SEATTLE -- It’s been a year since the ‘System Failure’ report came out tracking 100 prolific offenders. The report commissioned by Seattle business owners wanted to quantify the problems they are facing every day.
The Downtown Seattle Association says 93 of the 100 offenders have cycled back into jail and collectively they have been booked a total of 320 times in the past year.
When the report first came out, Q13 News talked to Emerald City Guitars in Pioneer Square. A year later, owner Trevor Boone says nothing has changed for them.
“It’s the same thing, I don’t care how they paint it,” Boone said.
They are still dealing with harassment, theft and assault.
Recently, Boone says a woman was smoking crack on the sidewalk for hours and started yelling at people right outside his store.
“There are people with a mound of syringes, we literally saw her smoking crack,” Boone said.
Boone says she also defecated in front of his business.
“We have customers running out because how it smells, people leaving this block,” Boone said.
During the time it took to interview Boone, a man relieved himself across the street and another man walked by with a box of drugs on Tuesday.

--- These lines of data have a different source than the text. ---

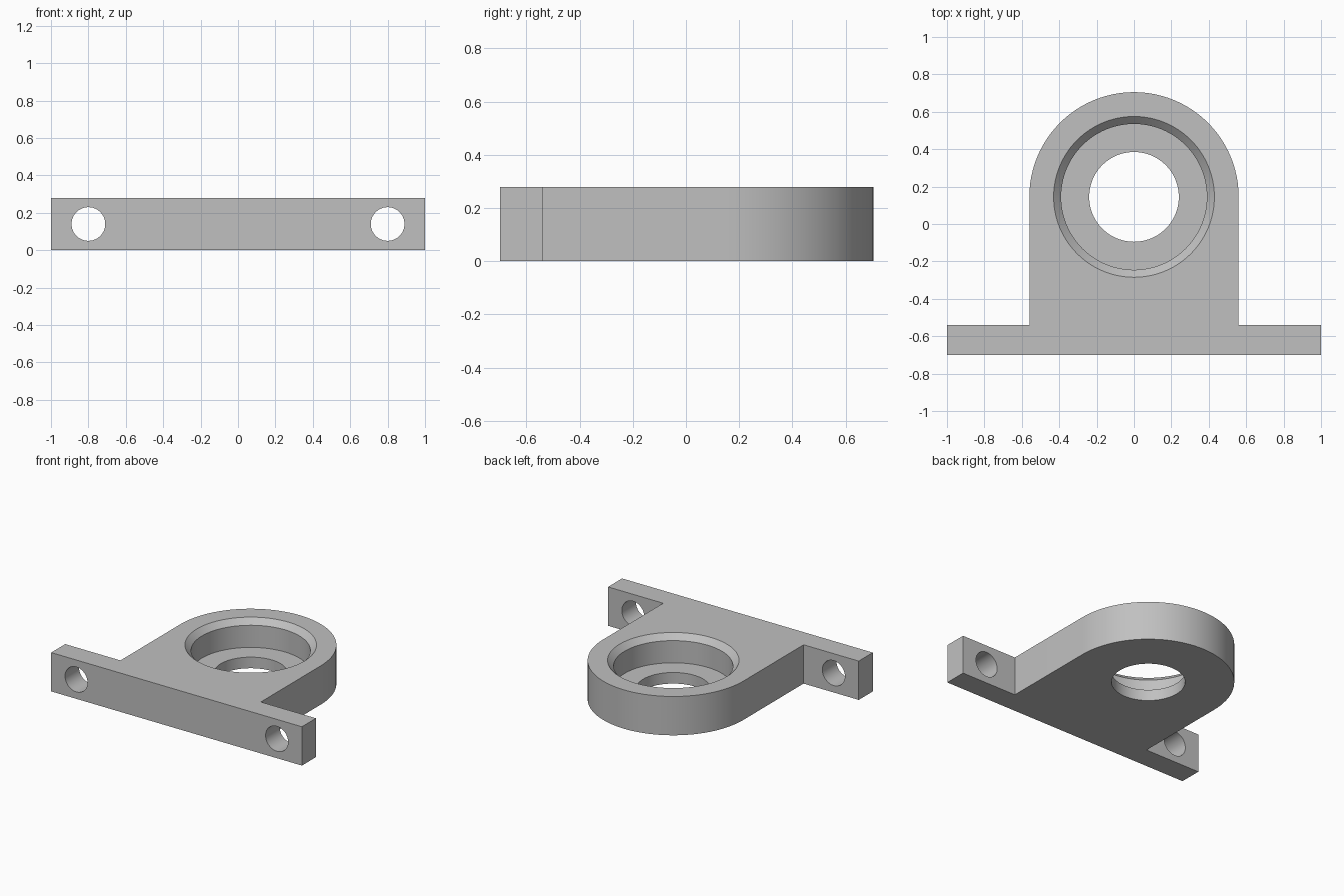
import bpy, bmesh, math
from mathutils import Matrix, Vector

default = bpy.data.objects.get("Cube")
if default:
    bpy.data.objects.remove(default, do_unlink=True)

HEIGHT = 0.28
FRONT, STEP = -0.70, -0.54      # flange front and rear faces
RADIUS, CENTRE_Y = 0.56, 0.145  # rounded housing end
SEGMENTS = 96

grey = bpy.data.materials.new("light grey metal")
grey.use_nodes = True
colour = (0.53, 0.53, 0.53, 1)
grey.diffuse_color = colour
grey.node_tree.nodes["Principled BSDF"].inputs["Base Color"].default_value = colour


def make_object(name, bm):
    bmesh.ops.recalc_face_normals(bm, faces=bm.faces)
    mesh = bpy.data.meshes.new(name)
    bm.to_mesh(mesh)
    bm.free()
    mesh.materials.append(grey)
    obj = bpy.data.objects.new(name, mesh)
    bpy.context.collection.objects.link(obj)
    return obj


def cut(target, cutter):
    cutter.hide_render = True
    bpy.context.view_layer.objects.active = target
    mod = target.modifiers.new("cut", 'BOOLEAN')
    mod.operation, mod.solver, mod.object = 'DIFFERENCE', 'EXACT', cutter
    bpy.ops.object.modifier_apply(modifier=mod.name)
    bpy.data.objects.remove(cutter, do_unlink=True)


# Housing and flange: one outline extruded upward
half = SEGMENTS // 2
arc = [(RADIUS * math.cos(math.pi * i / half),
        CENTRE_Y + RADIUS * math.sin(math.pi * i / half)) for i in range(half + 1)]
outline = [(-RADIUS, STEP), (-1, STEP), (-1, FRONT), (1, FRONT), (1, STEP), (RADIUS, STEP)] + arc
bm = bmesh.new()
base = bm.faces.new([bm.verts.new((x, y, 0)) for x, y in outline])
top = bmesh.ops.extrude_face_region(bm, geom=[base])["geom"]
bmesh.ops.translate(bm, verts=[v for v in top if isinstance(v, bmesh.types.BMVert)],
                    vec=(0, 0, HEIGHT))
body = make_object("bearing_bracket", bm)

# Stepped bore: through hole, bearing seat and chamfered rim
profile = [(0, -0.1), (0.24, -0.1), (0.24, 0.08), (0.39, 0.08),
           (0.39, 0.24), (0.43, HEIGHT), (0.43, 0.4), (0, 0.4)]
bm = bmesh.new()
verts = [bm.verts.new((r, CENTRE_Y, z)) for r, z in profile]
edges = [bm.edges.new(pair) for pair in zip(verts, verts[1:])]
bmesh.ops.spin(bm, geom=verts + edges, cent=(0, CENTRE_Y, 0), axis=(0, 0, 1),
               angle=math.tau, steps=SEGMENTS)
bmesh.ops.remove_doubles(bm, verts=bm.verts, dist=0.0001)
cut(body, make_object("bore_cutter", bm))

# Bolt holes through the flange ears
for side in (-1, 1):
    bm = bmesh.new()
    place = Matrix.Translation(Vector((side * 0.8, (FRONT + STEP) / 2, HEIGHT / 2)))
    bmesh.ops.create_cone(bm, cap_ends=True, segments=48, radius1=0.09, radius2=0.09,
                          depth=0.4, matrix=place @ Matrix.Rotation(math.pi / 2, 4, 'X'))
    cut(body, make_object("bolt_hole_cutter", bm))

# Smooth round walls, crisp edges
bpy.ops.object.select_all(action='DESELECT')
body.select_set(True)
bpy.context.view_layer.objects.active = body
bpy.ops.object.shade_smooth_by_angle(angle=math.radians(30))
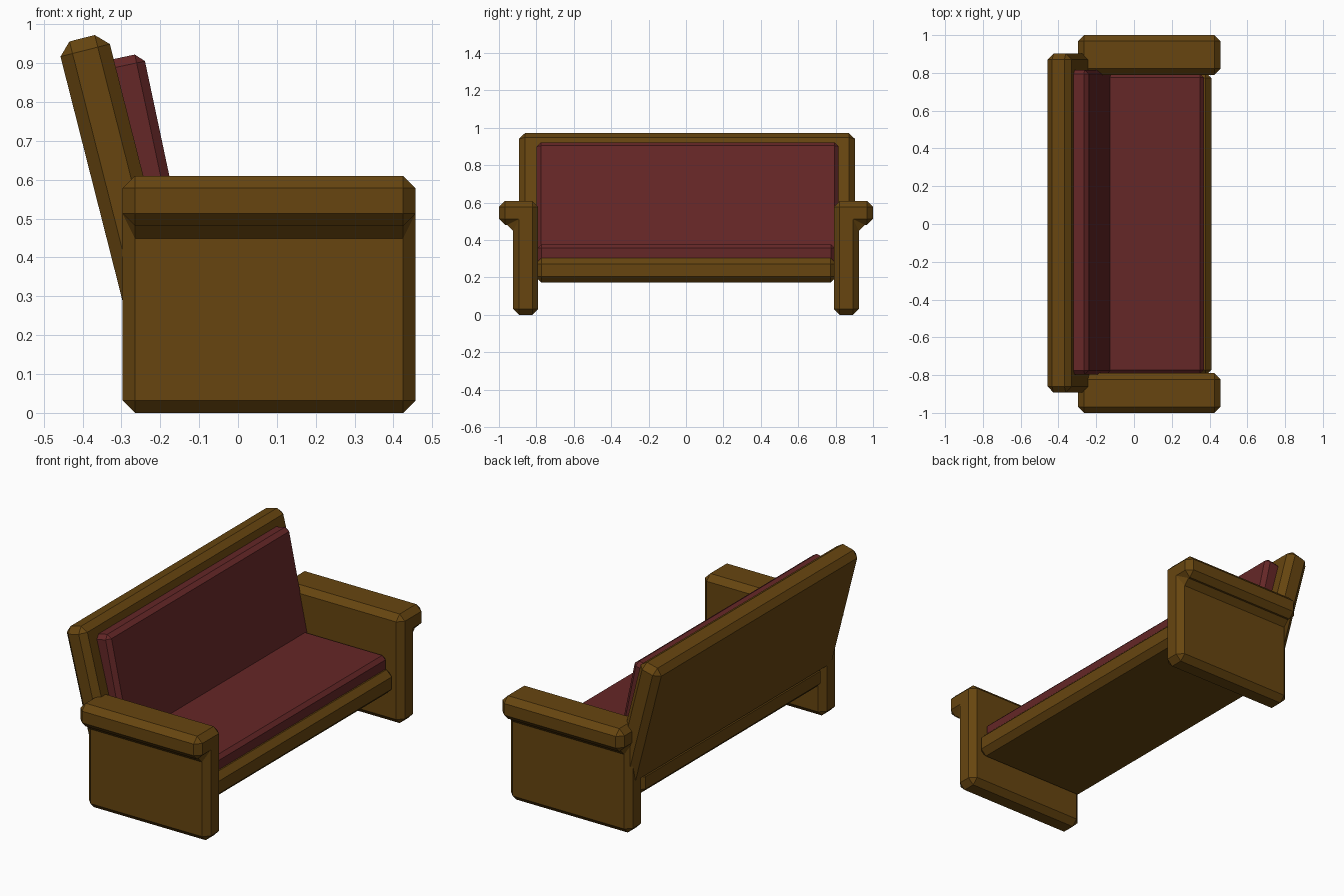
import bpy, bmesh, math
from mathutils import Matrix

if "Cube" in bpy.data.objects:
    bpy.data.objects.remove(bpy.data.objects["Cube"])


def material(name, rgb):
    m = bpy.data.materials.new(name)
    m.diffuse_color = (*rgb, 1)
    m.use_nodes = True
    m.node_tree.nodes["Principled BSDF"].inputs["Base Color"].default_value = m.diffuse_color
    return m


wood = material("brown wood", (0.135, 0.06, 0.005))
fabric = material("dark red fabric", (0.13, 0.02, 0.02))


def prism(name, profile, axis, lo, hi, chamfer, mat, matrix=Matrix()):
    """Extrude a profile along x ('x', profile is y,z) or y ('y', profile is x,z), chamfering all edges."""
    def point(p, t):
        return (t, p[0], p[1]) if axis == 'x' else (p[0], t, p[1])
    bm = bmesh.new()
    a = [bm.verts.new(point(p, lo)) for p in profile]
    b = [bm.verts.new(point(p, hi)) for p in profile]
    bm.faces.new(a)
    bm.faces.new(b[::-1])
    for i in range(len(a)):
        j = (i + 1) % len(a)
        bm.faces.new((a[i], b[i], b[j], a[j]))
    bmesh.ops.recalc_face_normals(bm, faces=bm.faces)
    bmesh.ops.bevel(bm, geom=bm.edges[:], offset=chamfer, offset_type='OFFSET',
                    segments=1, profile=0.5, affect='EDGES')
    bmesh.ops.recalc_face_normals(bm, faces=bm.faces)
    bm.transform(matrix)
    mesh = bpy.data.meshes.new(name)
    bm.to_mesh(mesh)
    bm.free()
    mesh.materials.append(mat)
    ob = bpy.data.objects.new(name, mesh)
    bpy.context.collection.objects.link(ob)
    return ob


def rect(x0, x1, z0, z1):
    return [(x0, z0), (x1, z0), (x1, z1), (x0, z1)]


def tilt(deg):
    return Matrix.Rotation(-math.radians(deg), 4, 'Y')


# L-shaped side panels with overhanging armrests
arm = [(0.79, 0), (0.925, 0), (0.925, 0.481), (1.0, 0.481), (1.0, 0.61), (0.79, 0.61)]
for side, s in (("left", -1), ("right", 1)):
    prism(side + "_arm", [(s * y, z) for y, z in arm], 'x', -0.297, 0.457, 0.032, wood)

# Seat frame and its cushion
prism("seat_frame", rect(-0.29, 0.41, 0.172, 0.305), 'y', -0.805, 0.805, 0.032, wood)
prism("seat_cushion", rect(-0.285, 0.37, 0.25, 0.377), 'y', -0.793, 0.795, 0.02, fabric)

# Leaning back panel and its cushion (profiles in the tilted frame)
prism("back_panel", rect(-0.217, -0.086, 0.319, 1.033), 'y', -0.893, 0.903, 0.032, wood, tilt(14.25))
prism("back_cushion", rect(-0.15, -0.046, 0.29, 0.957), 'y', -0.798, 0.816, 0.022, fabric, tilt(12))
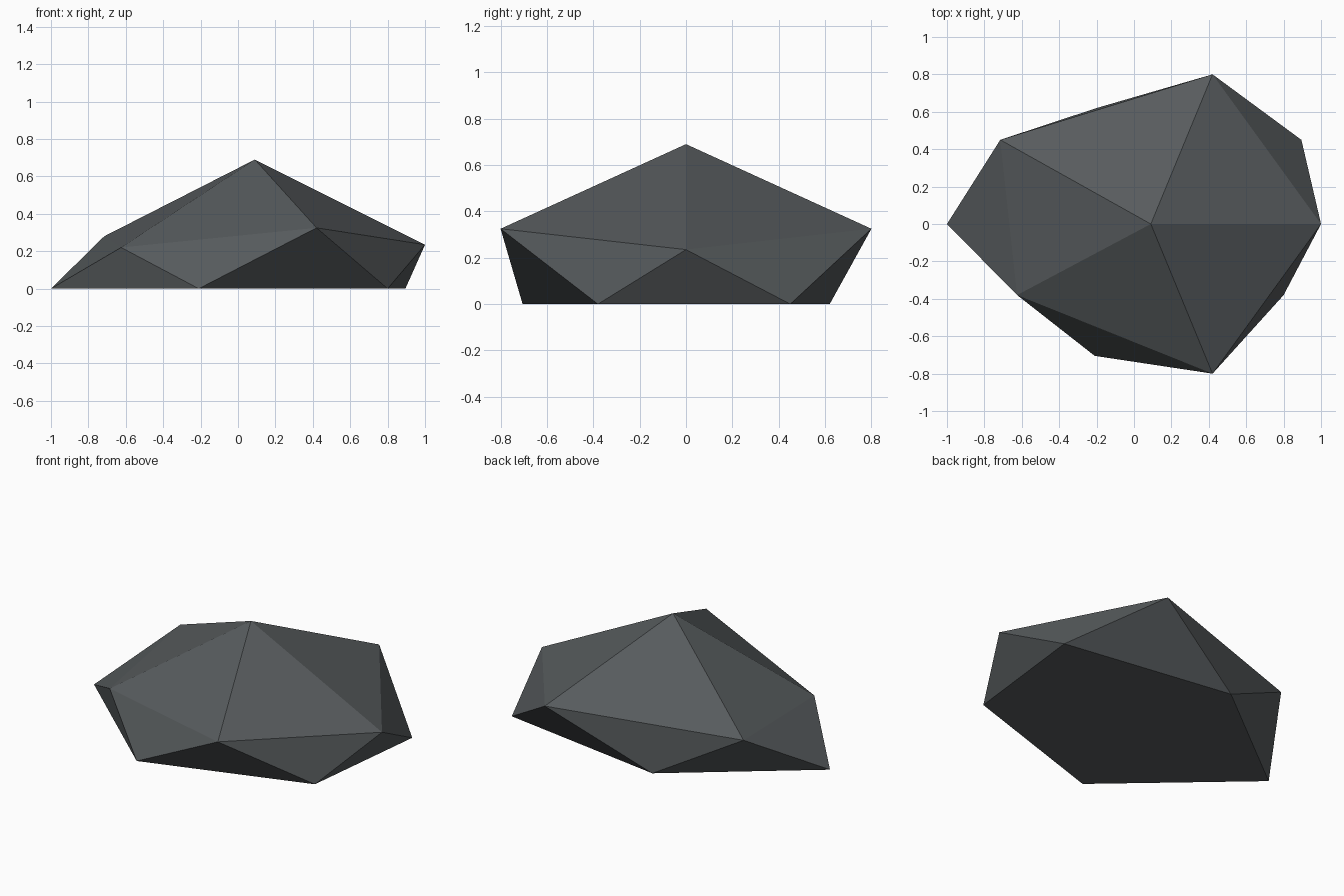
import bpy
import bmesh

if "Cube" in bpy.data.objects:
    bpy.data.objects.remove(bpy.data.objects["Cube"])

# Slate colour
slate = bpy.data.materials.new("dark_slate")
slate.diffuse_color = (0.095, 0.105, 0.11, 1.0)
slate.use_nodes = True
slate.node_tree.nodes["Principled BSDF"].inputs["Base Color"].default_value = slate.diffuse_color

# Control rings: a shoulder ring staggered against a ground ring, counterclockwise
peak = (0.09, 0.0, 0.69)
shoulder = [(1.0, 0.0, 0.235), (0.42, 0.80, 0.325), (-0.715, 0.45, 0.28),
            (-0.625, -0.38, 0.22), (0.42, -0.80, 0.325)]
ground = [(0.895, 0.45), (-0.20, 0.62), (-1.0, 0.0), (-0.21, -0.705), (0.80, -0.38)]

bm = bmesh.new()
top = bm.verts.new(peak)
upper = [bm.verts.new(p) for p in shoulder]
lower = [bm.verts.new((x, y, 0.0)) for x, y in ground]

# Peak facets and the zigzag band of side facets
for i in range(5):
    j = (i + 1) % 5
    bm.faces.new((top, upper[i], upper[j]))
    bm.faces.new((upper[i], lower[i], upper[j]))
    bm.faces.new((lower[i], lower[j], upper[j]))

# Flat underside
bm.faces.new(lower[::-1])
bmesh.ops.recalc_face_normals(bm, faces=bm.faces[:])

mesh = bpy.data.meshes.new("rock")
bm.to_mesh(mesh)
bm.free()
mesh.materials.append(slate)
rock = bpy.data.objects.new("rock", mesh)
bpy.context.collection.objects.link(rock)
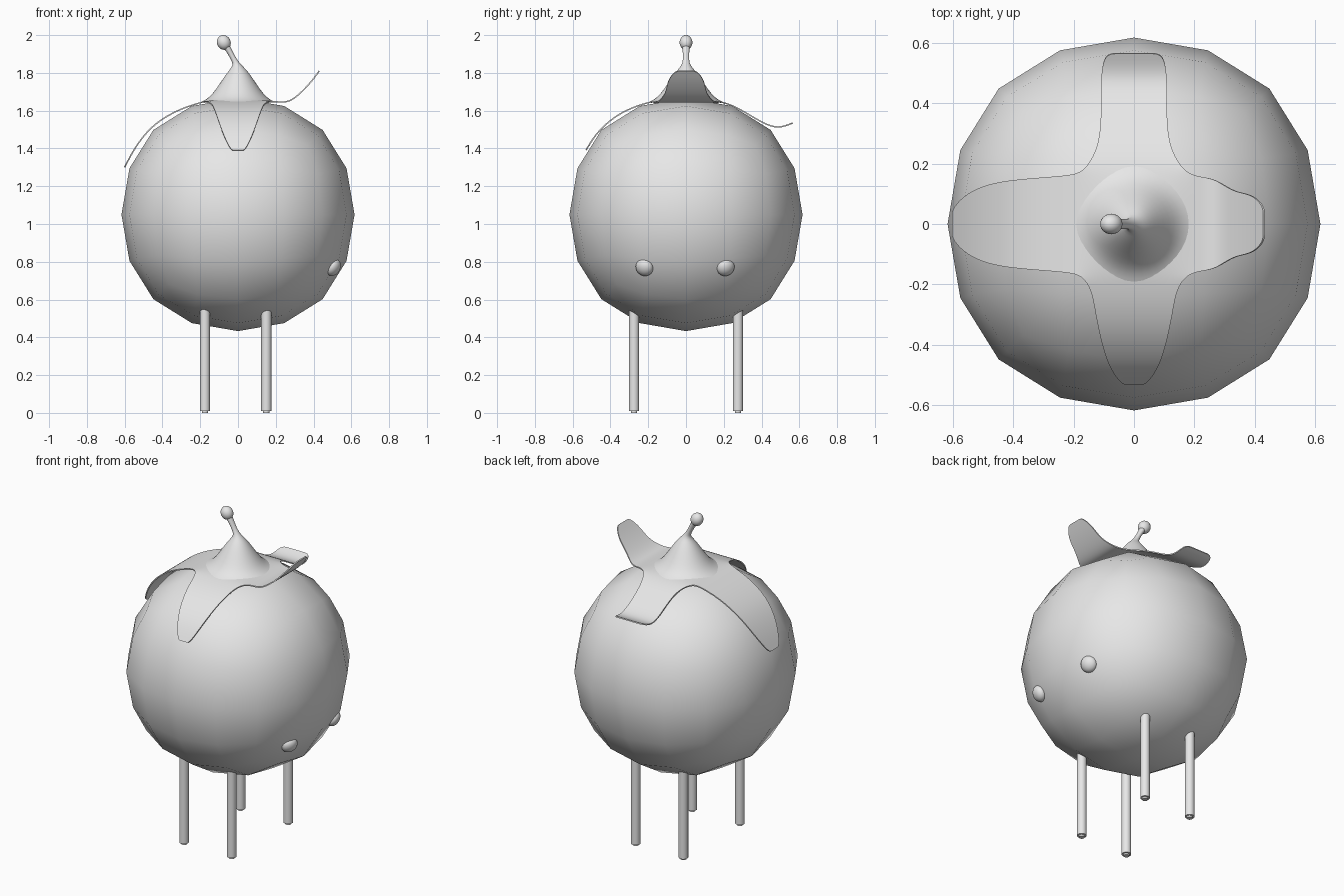
import bpy, bmesh, math
from mathutils import Vector, Matrix

cube = bpy.data.objects.get("Cube")
if cube:
    bpy.data.objects.remove(cube, do_unlink=True)

grey = bpy.data.materials.new("light_grey")
grey.use_nodes = True
grey.diffuse_color = (0.8, 0.8, 0.8, 1)
grey.node_tree.nodes["Principled BSDF"].inputs["Base Color"].default_value = (0.8, 0.8, 0.8, 1)


def finish(name, bm, subsurf=0, thickness=0, sharp=None):
    """Turn a bmesh into a smooth shaded object with its modifiers applied."""
    bmesh.ops.recalc_face_normals(bm, faces=bm.faces)
    mesh = bpy.data.meshes.new(name)
    bm.to_mesh(mesh)
    bm.free()
    obj = bpy.data.objects.new(name, mesh)
    bpy.context.collection.objects.link(obj)
    if subsurf:
        obj.modifiers.new("smooth", "SUBSURF").levels = subsurf
    if thickness:
        solid = obj.modifiers.new("thickness", "SOLIDIFY")
        solid.thickness = thickness
        solid.offset = 0
    if obj.modifiers:
        graph = bpy.context.evaluated_depsgraph_get()
        obj.data = bpy.data.meshes.new_from_object(obj.evaluated_get(graph))
        obj.modifiers.clear()
        obj.data.name = name
    obj.data.materials.clear()
    obj.data.materials.append(grey)
    obj.data.polygons.foreach_set("use_smooth", [True] * len(obj.data.polygons))
    if sharp:
        obj.data.set_sharp_from_angle(angle=math.radians(sharp))
    return obj


# Round body: a cube rounded into a coarse quad sphere
CENTRE = Vector((0, 0, 1.05))
RADIUS = 0.617
bm = bmesh.new()
bmesh.ops.create_cube(bm, size=2)
body = finish("body", bm, subsurf=2)
scale = RADIUS / max(v.co.x for v in body.data.vertices)
for v in body.data.vertices:
    v.co = v.co * scale + CENTRE

# Four thin legs with rounded ends
for side, x in (("right", -0.175), ("left", 0.15)):
    for end, y in (("front", -0.275), ("back", 0.275)):
        bm = bmesh.new()
        bmesh.ops.create_cone(bm, cap_ends=True, segments=20, radius1=0.027,
                              radius2=0.027, depth=0.56,
                              matrix=Matrix.Translation((x, y, 0.28)))
        rims = [e for e in bm.edges if abs(e.verts[0].co.z - e.verts[1].co.z) < 0.01]
        bmesh.ops.bevel(bm, geom=rims, offset=0.01, segments=2, affect="EDGES")
        finish(f"{end}_{side}_leg", bm, sharp=40)

# Two flattened eyes, lying on the body
for end, y in (("front", -0.22), ("back", 0.21)):
    spot = Vector((0.505, y, 0.77))
    turn = (spot - CENTRE).to_track_quat("Z", "Y").to_matrix().to_4x4()
    bm = bmesh.new()
    bmesh.ops.create_uvsphere(
        bm, u_segments=24, v_segments=14, radius=1,
        matrix=Matrix.Translation(spot) @ turn @ Matrix.Diagonal((0.048, 0.048, 0.034, 1)))
    finish(f"{end}_eye", bm)

# Leafy cap: a square middle with four petals, given as (reach, half width, height)
HALF = 0.17
STEPS = (-1, -0.5, 0, 0.5, 1)
PETALS = {
    (-1, 0): [(.22, .16, 1.637), (.33, .152, 1.6), (.46, .14, 1.52), (.55, .105, 1.40), (.6, .05, 1.3)],
    (1, 0): [(.22, .155, 1.645), (.27, .15, 1.645), (.33, .105, 1.69), (.39, .1, 1.755), (.43, .06, 1.81)],
    (0, -1): [(.22, .14, 1.637), (.28, .13, 1.618), (.37, .113, 1.575), (.47, .085, 1.49), (.53, .04, 1.39)],
    (0, 1): [(.22, .135, 1.637), (.28, .113, 1.612), (.38, .108, 1.55), (.48, .11, 1.5), (.565, .1, 1.535)],
}


def add_grid(bm, rows):
    rows = [[bm.verts.new(p) for p in row] for row in rows]
    for a, b in zip(rows, rows[1:]):
        for i in range(len(a) - 1):
            bm.faces.new((a[i], a[i + 1], b[i + 1], b[i]))


def middle_height(x, y):
    return 1.65 + 0.03 * max(0, 1 - math.hypot(x, y) / HALF)


bm = bmesh.new()
add_grid(bm, [[(x * HALF, y * HALF, middle_height(x * HALF, y * HALF)) for x in STEPS]
              for y in STEPS])
for (dx, dy), stations in PETALS.items():
    rows = [[(dx * HALF - dy * t * HALF, dy * HALF + dx * t * HALF, 1.65) for t in STEPS]]
    for reach, width, z in stations:
        rows.append([(dx * reach - dy * t * width, dy * reach + dx * t * width, z)
                     for t in STEPS])
    add_grid(bm, rows)
bmesh.ops.remove_doubles(bm, verts=bm.verts, dist=0.001)
finish("leaf_cap", bm, subsurf=3, thickness=0.007, sharp=50)

# Flared cone rising from the cap into a bent stalk: (x, height, radius)
RINGS = [(0, 1.645, .2), (0, 1.66, .168), (0, 1.69, .135), (0, 1.74, .1), (0, 1.79, .066),
         (0, 1.82, .042), (-.004, 1.842, .022), (-.018, 1.865, .017),
         (-.035, 1.895, .016), (-.052, 1.925, .019), (-.068, 1.95, .022)]
SIDES = 20
bm = bmesh.new()
rows = []
for x, z, r in RINGS:
    angles = [math.tau * i / SIDES for i in range(SIDES + 1)]
    rows.append([(x + r * math.cos(a), r * math.sin(a), z) for a in angles])
add_grid(bm, rows)
bmesh.ops.remove_doubles(bm, verts=bm.verts, dist=0.0005)
finish("cap_stalk", bm, subsurf=1)

# Knob at the tip of the stalk
bm = bmesh.new()
bmesh.ops.create_uvsphere(
    bm, u_segments=24, v_segments=14, radius=1,
    matrix=Matrix.Translation((-0.075, 0, 1.961)) @ Matrix.Rotation(math.radians(-28), 4, "Y")
    @ Matrix.Diagonal((0.036, 0.034, 0.04, 1)))
finish("stalk_knob", bm)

“Everyone down here experiencing the same thing,” Boone said.
And thousands of people in SoDo are dealing with it too.
“I hear on a daily weekly basis that they are fed up that they would like to leave,” Executive Director of SoDo BIA Erin Goodman said.
Goodman says Grocery Outlet is already gone due to crime.
“Theft, assault, fire, they had a really hard time keeping their employees safe,” Goodman said.
Goodman says the business community published the ‘System Failure’ report hoping to see action from various Seattle city leaders. She called the results so far disappointing.
“We aren’t seeing the changes on the street we are seeing some attention not the full-fledge attack,” Goodman said.
As the crisis continues, the 100 repeat offenders tracked in the report are continuing to cycle in and out of jail. Ileana Bozarth has been arrested the most in the past year.
She has been booked 12 different times for things like theft, often getting hysterical and assaulting employees and fighting with officers.
“Treatment, housing, support are really important; it has to come with accountability and oversight,” Goodman said.
Most of the 100 offenders being tracked have cases in Municipal Court dealing with misdemeanor cases.
The Seattle City Attorney’s Office on Tuesday said they actively advocated for the expansion of the LEAD program which is a diversion program.
They also say they are about to get a second Assistant City Prosecutor to respond to people in that program.
They are also analyzing ways to expedite the process of charging criminals.
The King County Prosecutor’s Office says they were part of Mayor Durkan’s working group along with other elected leaders and experts.
That working group came up with four pilot programs which includes an enhanced shelter with on-demand health services and a rapid re-entry connector to better address the needs of people being released from jail.
The latter is on hold because Seattle City Council has further questions about the program.